Now for a garden update. That little shelf greenhouse has worked wonders. I have spinach, marigold, all three varieties of tomatoes, stevia and eggplant seedlings up and thriving. I will have to transplant the spinach early next week. Oh, and some portulaca seedlings are poking their leaves out also. I didn't get any of those last year. We also stopped by the Home Depot store yesterday and got a 20 gal round garbage can with a locking lid which I converted into my new compost bin this morning. I drilled lines of 5/8 in holes in the sides for air and drainage. I can easily mix the contents by tipping it on its side and rolling it back and forth on the patio. I will wash out my two other (former) compost containers and repurpose them. We also found a small short-handled spade. A full sized long-handled spade would be too big to work in my 30 gal tubs and they are much big for working comfortably with a trowel. We are supposed to get clear weather over the weekend and I plan to get the trellis pieces put in so I can put up the plastic tents over the tubs. That should warm things up nicely.
Another bit of good news is that the first Social Security check came in. That did a lot to improve our mood here. There is something very corrosive about not being so short that the little pleasures are ruthlessly put aside to say nothing about larger pleasures. We can't go hog wild but we aren't looking at being nibbled to death and we can actually plan for different contingencies.
On the issues front--I found this blog by way of Elaine of Elaine's Place. The author makes a number of points that are really well taken and reflect many of my own thoughts. The whole process has been (and is) a total embarrassment.

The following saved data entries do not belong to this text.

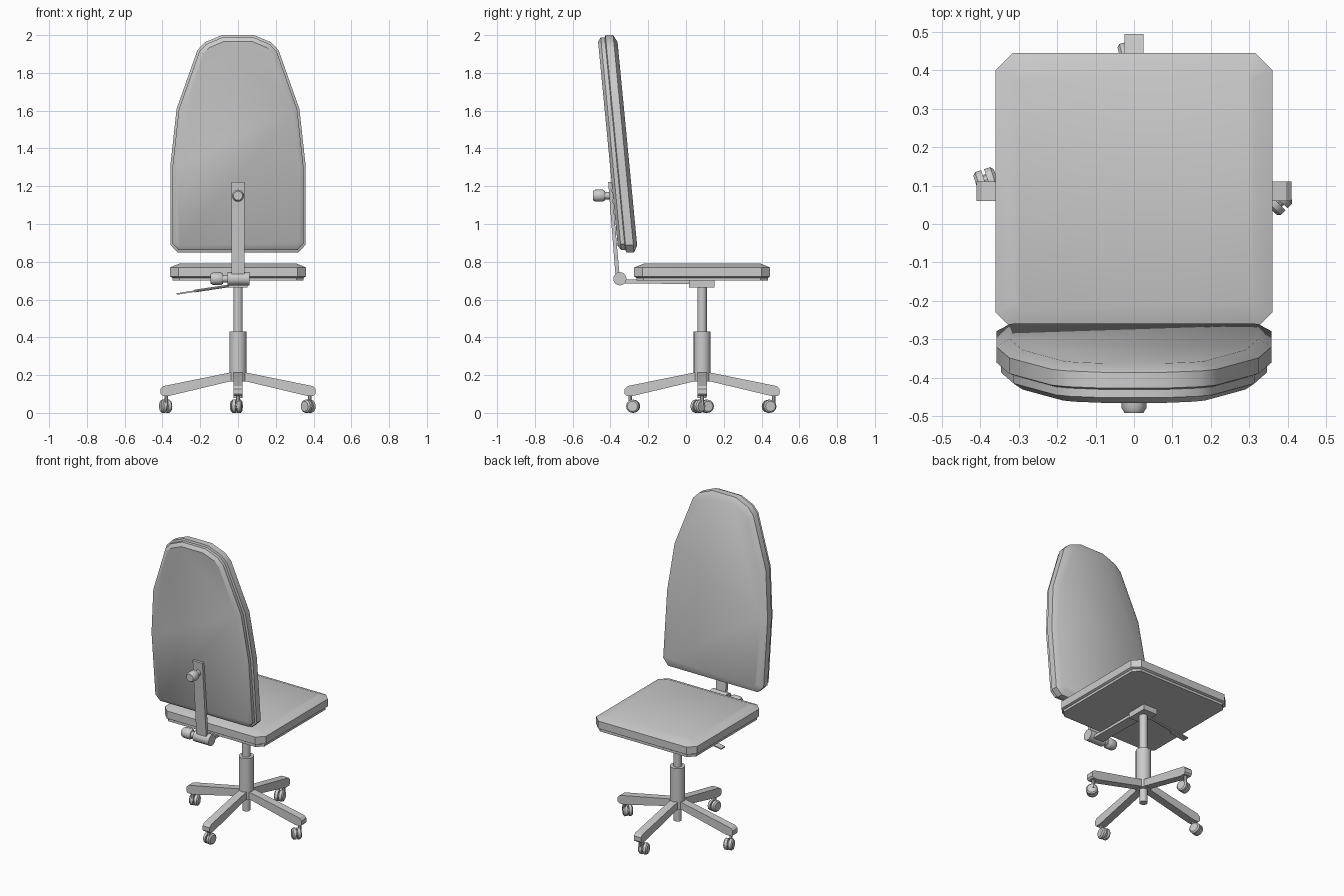
import bpy, bmesh, math
from mathutils import Vector, Matrix

if "Cube" in bpy.data.objects:
    bpy.data.objects.remove(bpy.data.objects["Cube"])

CY = 0.085  # y of the column and seat centre


def finish(bm, name, angle=35):
    bmesh.ops.recalc_face_normals(bm, faces=bm.faces)
    me = bpy.data.meshes.new(name)
    bm.to_mesh(me)
    bm.free()
    ob = bpy.data.objects.new(name, me)
    bpy.context.collection.objects.link(ob)
    bpy.ops.object.select_all(action='DESELECT')
    ob.select_set(True)
    bpy.context.view_layer.objects.active = ob
    bpy.ops.object.shade_smooth_by_angle(angle=math.radians(angle))
    return ob


def inset(outline, d):
    """Mitred inward offset of a counter-clockwise outline."""
    pts = [Vector(p) for p in outline]
    out = []
    for i, p in enumerate(pts):
        a = (p - pts[i - 1]).normalized()
        b = (pts[(i + 1) % len(pts)] - p).normalized()
        na, nb = Vector((-a.y, a.x)), Vector((-b.y, b.x))
        out.append(p + (na + nb) * d / (1 + na.dot(nb)))
    return out


def pad(name, outline, layers, place):
    """Stack inset copies of the outline; layers are (inset, depth)."""
    bm = bmesh.new()
    rings = [[bm.verts.new(place(p.x, p.y, depth)) for p in inset(outline, d)]
             for d, depth in layers]
    n = len(outline)
    for lo, hi in zip(rings, rings[1:]):
        for i in range(n):
            j = (i + 1) % n
            bm.faces.new((lo[i], lo[j], hi[j], hi[i]))
    bm.faces.new(rings[0])
    bm.faces.new(rings[-1])
    return finish(bm, name)


def lathe(name, start, end, profile, sides=16):
    """Turned part along start-end; profile is (fraction, radius)."""
    a, b = Vector(start), Vector(end)
    rot = (b - a).to_track_quat('Z', 'Y').to_matrix()
    bm = bmesh.new()
    rings = []
    for t, r in profile:
        rings.append([bm.verts.new(a.lerp(b, t) + rot @ Vector((
            r * math.cos(k * math.tau / sides), r * math.sin(k * math.tau / sides), 0)))
            for k in range(sides)])
    for lo, hi in zip(rings, rings[1:]):
        for i in range(sides):
            j = (i + 1) % sides
            bm.faces.new((lo[i], lo[j], hi[j], hi[i]))
    bm.faces.new(rings[0])
    bm.faces.new(rings[-1])
    return finish(bm, name)


def rod(name, start, end, r, sides=16):
    return lathe(name, start, end, [(0, r), (1, r)], sides)


def knob(name, start, end, r):
    return lathe(name, start, end, [(0, r * .8), (.15, r), (.8, r), (1, r * .75)])


def prism(name, profile, width, matrix=Matrix()):
    """Extrude an (y, z) profile across x."""
    bm = bmesh.new()
    f = bm.faces.new([bm.verts.new((-width / 2, y, z)) for y, z in profile])
    ext = bmesh.ops.extrude_face_region(bm, geom=[f])
    bmesh.ops.translate(bm, vec=(width, 0, 0),
                        verts=[v for v in ext['geom'] if isinstance(v, bmesh.types.BMVert)])
    bm.transform(matrix)
    return finish(bm, name, 20)


# Seat cushion and seat plate
h, c = 0.36, 0.045
square = [(h - c, -h), (h, c - h), (h, h - c), (h - c, h),
          (c - h, h), (-h, h - c), (-h, c - h), (c - h, -h)]
on_seat = lambda x, y, d: (x, y + CY, d)
pad("seat_cushion", square, [(.012, .715), (0, .722), (0, .77), (.05, .79)], on_seat)
pad("seat_plate", square, [(.012, .70), (.012, .717)], on_seat)

# Backrest cushion and rear shell, leaning back
half = [(.32, .85), (.358, .89), (.358, 1.31), (.325, 1.61),
        (.215, 1.92), (.175, 1.962), (.085, 2.0)]
outline = half + [(-x, z) for x, z in reversed(half)]
lean = math.tan(math.radians(5.5))
on_back = lambda x, z, d: (x, -.36 - (z - .87) * lean + d, z)
pad("backrest_cushion", outline, [(.015, .036), (0, .042), (0, .083), (.035, .103)], on_back)
pad("backrest_shell", outline, [(.035, 0), (.012, .016), (.012, .038)], on_back)

# Gas column
rod("column_upper", (0, CY, .40), (0, CY, .67), .025)
rod("column_sleeve", (0, CY, .165), (0, CY, .43), .045)
rod("column_foot", (0, CY, .08), (0, CY, .2), .024)

# Seat mount and rear support bar
prism("seat_mount", [(.015, .665), (.15, .665), (.15, .702), (.015, .702)], .10)
prism("support_bar", [(-.35, .686), (.03, .682), (.03, .702), (-.35, .706)], .07)

# Backrest hinge, upright and knobs
rod("hinge", (-.055, -.35, .71), (.06, -.35, .71), .035)
rod("hinge_stem", (-.09, -.35, .71), (-.05, -.35, .71), .02)
knob("hinge_knob", (-.08, -.35, .71), (-.145, -.35, .71), .033)
prism("backrest_upright", [(-.372, .71), (-.35, .71), (-.395, 1.222), (-.412, 1.222)], .07)
rod("backrest_stem", (0, -.40, 1.15), (0, -.44, 1.15), .02)
knob("backrest_knob", (0, -.43, 1.15), (0, -.492, 1.15), .032)

# Height lever with flat paddle
rod("lever_rod", (-.03, CY, .675), (-.23, CY, .645), .007, 8)
paddle = prism("lever_paddle", [(-.02, -.004), (.02, -.004), (.02, .004), (-.02, .004)], .11)
paddle.location = (-.27, CY, .638)
paddle.rotation_euler = (0, math.radians(-9), 0)

# Four star legs
leg = [(0, .172), (.02, .172), (.365, .09), (.40, .09), (.41, .10),
       (.41, .127), (.395, .142), (.02, .218), (0, .218)]
for i in range(4):
    prism(f"base_leg_{i + 1}", leg, .05,
          Matrix.Translation((0, CY, 0)) @ Matrix.Rotation(i * math.pi / 2, 4, 'Z'))

# Twin-wheel casters: pin position, wheel centre, axle angle
casters = [((-.38, CY), (-.383, .108), 18), ((.38, CY), (.372, .063), 45),
           ((0, CY + .38), (-.009, .44), 15), ((0, CY - .38), (-.006, -.28), -8)]
for i, (pin, wc, ang) in enumerate(casters, 1):
    ax = Vector((math.cos(math.radians(ang)), math.sin(math.radians(ang)), 0))
    ctr = Vector((*wc, .035))
    rod(f"caster_pin_{i}", (*pin, .04), (*pin, .10), .01, 8)
    rod(f"caster_axle_{i}", ctr - ax * .02, ctr + ax * .02, .022, 10)
    for side, s in (("a", -1), ("b", 1)):
        lathe(f"caster_wheel_{i}{side}", ctr + ax * s * .004, ctr + ax * s * .028,
              [(0, .035), (.7, .035), (1, .027)], 12)
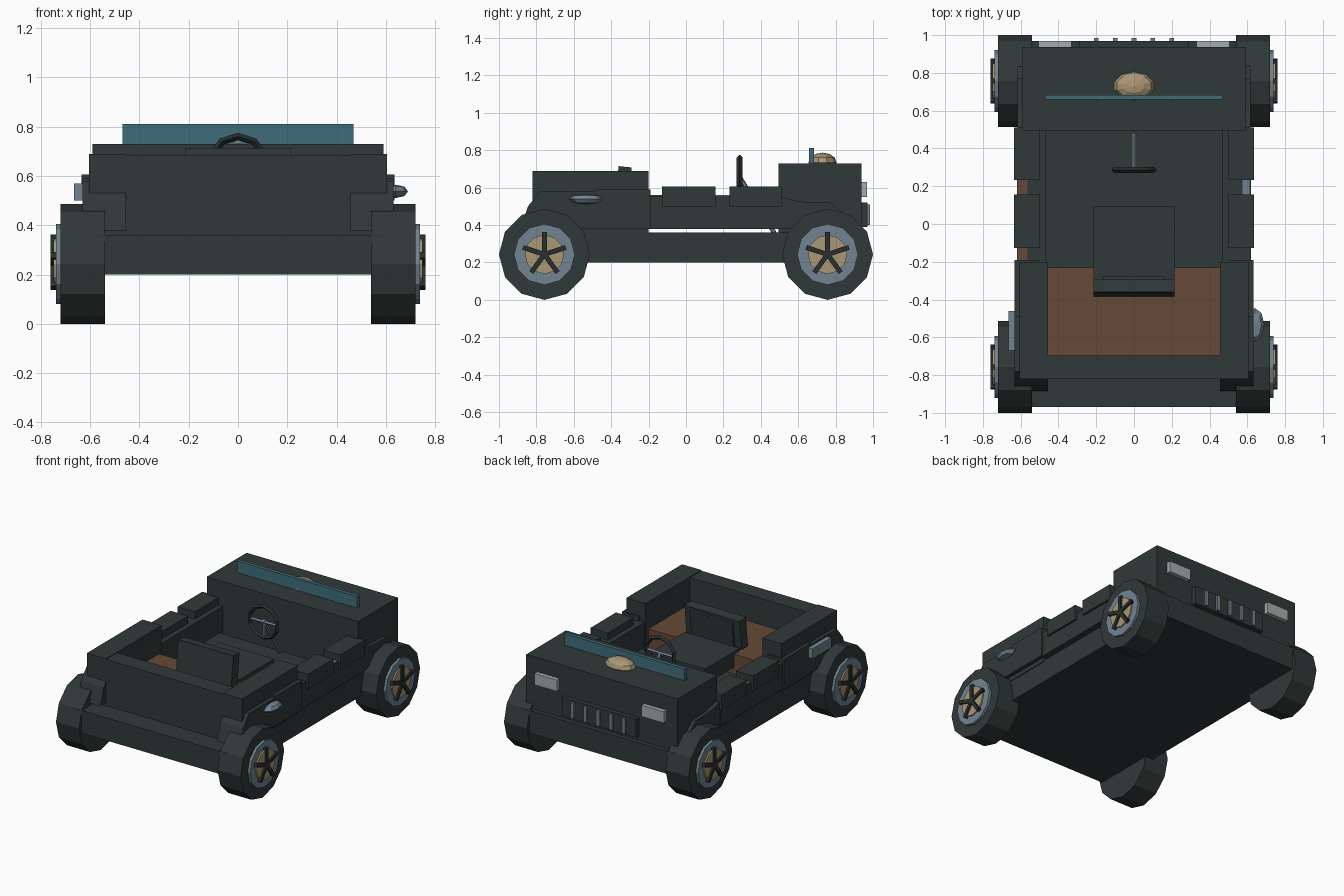
import bpy, bmesh, math
from mathutils import Vector, Matrix

if "Cube" in bpy.data.objects:
    bpy.data.objects.remove(bpy.data.objects["Cube"])


def srgb(r, g, b):
    lin = lambda c: (c / 255 / 12.92) if c < 11 else ((c / 255 + 0.055) / 1.055) ** 2.4
    return (lin(r), lin(g), lin(b), 1)


def material(name, *rgb):
    m = bpy.data.materials.new(name)
    m.diffuse_color = srgb(*rgb)
    m.use_nodes = True
    m.node_tree.nodes["Principled BSDF"].inputs["Base Color"].default_value = m.diffuse_color
    return m


BODY = material("dark green grey", 48, 57, 56)
BLACK = material("near black", 40, 46, 46)
STEEL = material("blue grey steel", 114, 132, 145)
TAN = material("tan", 170, 150, 115)
BROWN = material("brown", 102, 73, 55)
GLASS = material("teal glass", 64, 108, 122)
LAMP = material("lamp grey", 165, 172, 172)


def finish(name, bm, mat):
    bmesh.ops.recalc_face_normals(bm, faces=bm.faces)
    me = bpy.data.meshes.new(name)
    bm.to_mesh(me)
    bm.free()
    me.materials.append(mat)
    ob = bpy.data.objects.new(name, me)
    bpy.context.collection.objects.link(ob)
    return ob


def box(name, x, y, z, mat=BODY, tilt=0):
    """Box from (min, max) ranges, optionally tilted about x."""
    mid = Vector([(a + b) / 2 for a, b in (x, y, z)])
    bm = bmesh.new()
    bmesh.ops.create_cube(bm, size=1)
    bmesh.ops.scale(bm, vec=[b - a for a, b in (x, y, z)], verts=bm.verts)
    bmesh.ops.transform(bm, matrix=Matrix.Translation(mid) @ Matrix.Rotation(tilt, 4, 'X'), verts=bm.verts)
    return finish(name, bm, mat)


def side_box(name, x, y, z, mat=BODY):
    """Matching boxes on both sides."""
    box("right_" + name, x, y, z, mat)
    box("left_" + name, (-x[1], -x[0]), y, z, mat)


def prism(name, x0, x1, yz, mat=BODY):
    """Side profile extruded along x."""
    bm = bmesh.new()
    f = bm.faces.new([bm.verts.new((x0, y, z)) for y, z in yz])
    r = bmesh.ops.extrude_face_region(bm, geom=[f])
    bmesh.ops.translate(bm, vec=(x1 - x0, 0, 0), verts=[v for v in r["geom"] if isinstance(v, bmesh.types.BMVert)])
    return finish(name, bm, mat)


def rod(name, a, b, r, mat, sides=6):
    a, b = Vector(a), Vector(b)
    bm = bmesh.new()
    bmesh.ops.create_cone(bm, cap_ends=True, segments=sides, radius1=r, radius2=r, depth=(b - a).length)
    rot = Vector((0, 0, 1)).rotation_difference(b - a).to_matrix().to_4x4()
    bmesh.ops.transform(bm, matrix=Matrix.Translation((a + b) / 2) @ rot, verts=bm.verts)
    return finish(name, bm, mat)


def blob(name, centre, radii, mat, u=10, v=6):
    bm = bmesh.new()
    bmesh.ops.create_uvsphere(bm, u_segments=u, v_segments=v, radius=1)
    bmesh.ops.transform(bm, matrix=Matrix.Translation(centre) @ Matrix.Diagonal((*radii, 1)), verts=bm.verts)
    return finish(name, bm, mat)


def ring(n, r, cy, cz, start=0):
    return [(cy + r * math.sin(start + math.tau * i / n), cz + r * math.cos(start + math.tau * i / n))
            for i in range(n)]


# Chassis, hood and rear tub
box("chassis", (-.6, .6), (-.97, .97), (.2, .36))
box("hood", (-.59, .59), (.495, .938), (.35, .73))
box("rear_wall", (-.49, .49), (-.82, -.695), (.35, .685))
box("cargo_floor", (-.46, .46), (-.70, -.23), (.35, .50), BROWN)
side_box("rear_side_wall", (.455, .605), (-.82, -.2), (.35, .69))

# Side sills with raised blocks
side_box("sill", (.465, .62), (-.22, .5), (.38, .555))
side_box("rear_sill", (.5, .632), (-.49, -.19), (.38, .59))
side_box("middle_block", (.5, .635), (-.127, .157), (.5, .607))
side_box("front_block", (.5, .635), (.233, .51), (.5, .607))
for y in ((-.19, -.127), (.157, .233)):
    box("strap", (-.617, -.565), y, (.55, .56), BROWN)
box("side_tool", (.575, .612), (.157, .233), (.55, .56), STEEL)

# Fenders
REAR = [(-.885, .38), (-.845, .50), (-.78, .58), (-.49, .58), (-.3, .50), (-.2, .38)]
FRONT = [(.49, .38), (.49, .555), (.61, .525), (.77, .52), (.83, .47), (.90, .38)]
for side, s in (("right", 1), ("left", -1)):
    prism(side + "_rear_fender", s * .455, s * .632, REAR)
    prism(side + "_front_fender", s * .5, s * .617, FRONT)

# Wheels: tyre, rim, hub plate and five spokes
for side, s in (("right", 1), ("left", -1)):
    for end, cy in (("rear", -.757), ("front", .757)):
        n = f"{side}_{end}_"
        prism(n + "tyre", s * .54, s * .72, ring(12, .243, cy, .243))
        prism(n + "rim", s * .70, s * .738, ring(12, .163, cy, .243), STEEL)
        prism(n + "hub_plate", s * .72, s * .748, ring(12, .105, cy, .243), TAN)
        for i in range(5):
            a = math.tau * i / 5
            dy, dz = math.sin(a), math.cos(a)
            w, r = .013, .12
            prism(n + "spoke", s * .738, s * .76,
                  [(cy - dz * w, .243 + dy * w), (cy + dz * w, .243 - dy * w),
                   (cy + dy * r + dz * w, .243 + dz * r - dy * w),
                   (cy + dy * r - dz * w, .243 + dz * r + dy * w)], BLACK)

# Grille, headlights, windshield and hood dome
box("grille_panel", (-.29, .29), (.93, .97), (.39, .52))
for i in range(-2, 3):
    box("grille_bar", (i * .1 - .012, i * .1 + .012), (.96, .984), (.40, .51), STEEL)
side_box("headlight", (.33, .505), (.93, .968), (.55, .63), LAMP)
box("windshield", (-.468, .468), (.658, .684), (.72, .812), GLASS)
blob("hood_dome", (0, .73, .735), (.11, .075, .052), TAN)

# Seat
box("seat_cushion", (-.215, .215), (-.29, .095), (.41, .52))
box("seat_back", (-.215, .215), (-.375, -.305), (.43, .712), BODY, math.radians(-6))
box("seat_back_pad", (-.165, .165), (-.32, -.285), (.50, .69), BODY, math.radians(-6))

# Steering wheel and column
C = Vector((0, .287, .65))
N, M = 10, 4
bm = bmesh.new()
loops = []
for i in range(N):
    a = math.tau * i / N
    loops.append([bm.verts.new(C + Vector((math.sin(a) * (.111 + .015 * math.cos(b)), .016 * math.sin(b),
                                           math.cos(a) * (.111 + .015 * math.cos(b)))))
                  for b in (math.tau * j / M for j in range(M))])
for i in range(N):
    for j in range(M):
        p, q, k = loops[i], loops[(i + 1) % N], (j + 1) % M
        bm.faces.new((p[j], q[j], q[k], p[k]))
finish("steering_wheel", bm, BLACK)
for a in (math.pi / 2, math.pi, -math.pi / 2):
    rod("steering_spoke", C, C + Vector((math.sin(a) * .11, 0, math.cos(a) * .11)), .01, STEEL, 4)
rod("steering_column", (0, .285, .66), (0, .48, .345), .012, STEEL)

# Side-mounted steel box (left) and lamp (right)
box("left_side_case", (-.665, -.6), (-.67, -.46), (.50, .57), STEEL)
blob("right_side_lamp", (.64, -.535, .538), (.05, .09, .027), STEEL, 8, 4)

Worse that embarrassment is likely to continue when other contentious issues are considered (like financial reform and immigration reform). And, most of the more fundamental issues are not at all addressed. Who pays but not how much they pay. It obliquely deals with the cost of insurance to business and individual consumers but not in any way does it deal with the cost of the services that insurance is supposed to provide. Nor does it deal with a major problem--medical procedures and medications peddled to the general public many of whom will then pressure their doctors for those procedures or drugs. I recently saw a news story on 'what you shouldn't ask your doctor for.' People who go into the doctor and ask for an antibiotic are likely to get it even if the antibiotic is not effective for their condition. The author of the cited blog notes that many patients with back pain want MRIs even though for 98% of them it is useless. Think about how we are whipsawed between competing studies like the ones recently released on a couple of osteoporosis drugs; one claimed that the drugs might contribute to hip fractures in long term users (5+ years) followed within days by another claiming no such result. I will say that the news I saw did a decent job of indicating the shortcomings of BOTH studies.